*DATASET EXCERPTS*:
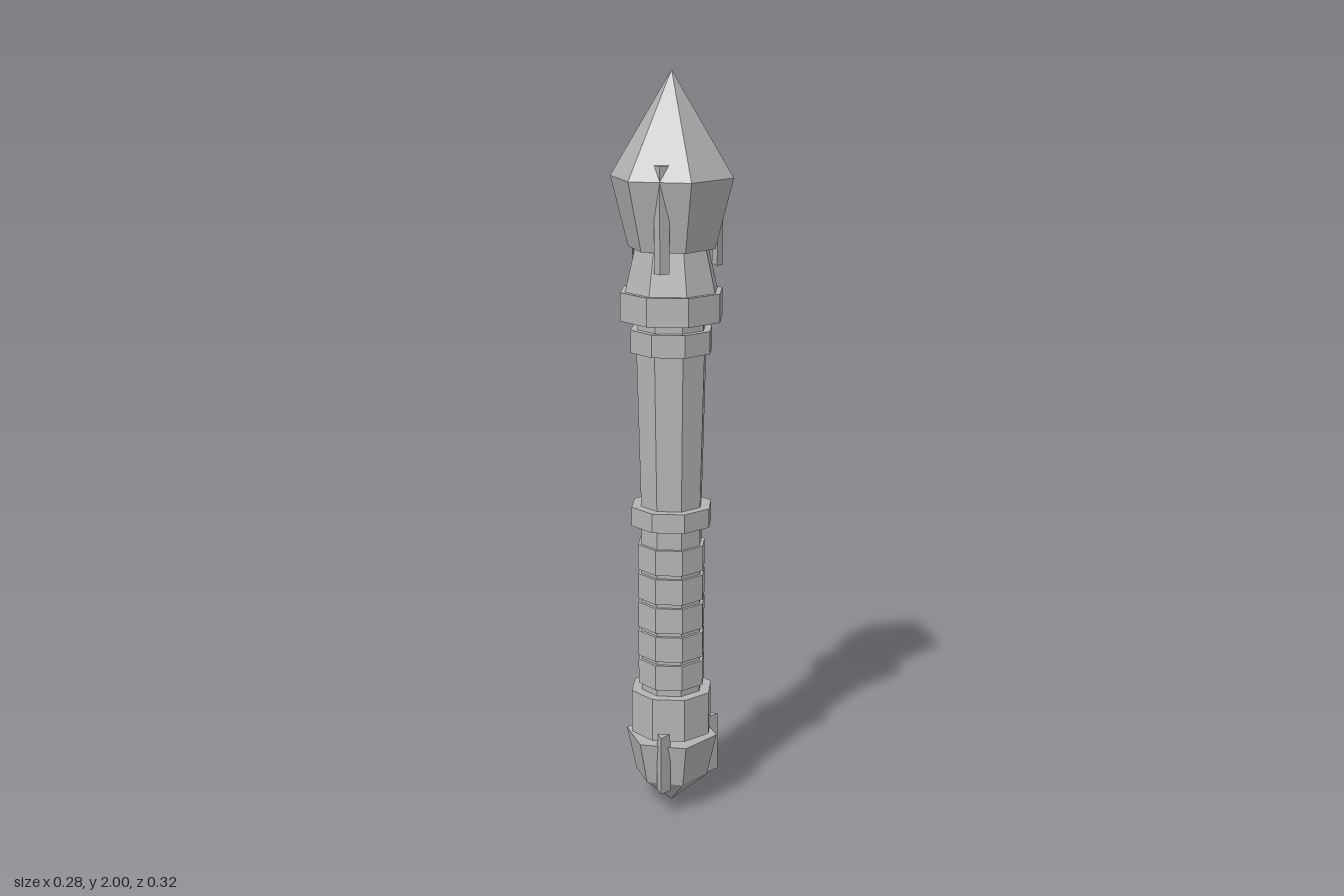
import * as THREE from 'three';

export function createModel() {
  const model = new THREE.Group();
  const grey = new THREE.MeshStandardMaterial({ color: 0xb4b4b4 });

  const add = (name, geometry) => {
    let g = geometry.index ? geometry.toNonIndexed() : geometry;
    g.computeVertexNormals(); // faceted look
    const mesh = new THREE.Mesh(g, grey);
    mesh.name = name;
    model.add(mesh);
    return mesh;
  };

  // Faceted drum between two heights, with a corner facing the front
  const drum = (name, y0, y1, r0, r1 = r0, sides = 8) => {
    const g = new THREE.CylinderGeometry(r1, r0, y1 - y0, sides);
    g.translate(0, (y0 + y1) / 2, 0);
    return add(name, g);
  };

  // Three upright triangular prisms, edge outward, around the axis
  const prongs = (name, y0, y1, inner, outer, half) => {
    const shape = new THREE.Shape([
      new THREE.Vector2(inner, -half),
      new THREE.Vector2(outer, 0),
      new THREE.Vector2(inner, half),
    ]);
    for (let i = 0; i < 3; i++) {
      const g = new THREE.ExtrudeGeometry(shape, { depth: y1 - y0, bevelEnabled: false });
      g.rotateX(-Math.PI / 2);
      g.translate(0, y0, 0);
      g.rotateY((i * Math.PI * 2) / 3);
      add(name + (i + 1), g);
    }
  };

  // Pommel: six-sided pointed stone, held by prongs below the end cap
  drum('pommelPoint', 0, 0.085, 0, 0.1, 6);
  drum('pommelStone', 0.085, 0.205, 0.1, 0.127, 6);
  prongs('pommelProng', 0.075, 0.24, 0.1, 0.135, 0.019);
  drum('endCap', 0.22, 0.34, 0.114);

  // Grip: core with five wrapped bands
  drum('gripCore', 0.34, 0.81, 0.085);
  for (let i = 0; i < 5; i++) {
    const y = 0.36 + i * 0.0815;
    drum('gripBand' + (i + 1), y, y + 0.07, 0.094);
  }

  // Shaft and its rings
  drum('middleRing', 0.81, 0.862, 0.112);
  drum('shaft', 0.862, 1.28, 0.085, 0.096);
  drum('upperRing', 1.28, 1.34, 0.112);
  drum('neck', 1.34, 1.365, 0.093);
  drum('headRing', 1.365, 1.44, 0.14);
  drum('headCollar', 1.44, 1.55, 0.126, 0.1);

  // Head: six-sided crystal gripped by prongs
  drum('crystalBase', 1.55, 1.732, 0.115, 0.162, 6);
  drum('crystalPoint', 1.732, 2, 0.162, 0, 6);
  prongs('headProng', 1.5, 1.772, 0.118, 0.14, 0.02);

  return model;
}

*EXERCISE BRIEF*: Reproduce each line of the material in which the string "prongs" occurs.

*RESPONSE FOR THIS EXERCISE*:
  const prongs = (name, y0, y1, inner, outer, half) => {
  // Pommel: six-sided pointed stone, held by prongs below the end cap
  prongs('pommelProng', 0.075, 0.24, 0.1, 0.135, 0.019);
  // Head: six-sided crystal gripped by prongs
  prongs('headProng', 1.5, 1.772, 0.118, 0.14, 0.02);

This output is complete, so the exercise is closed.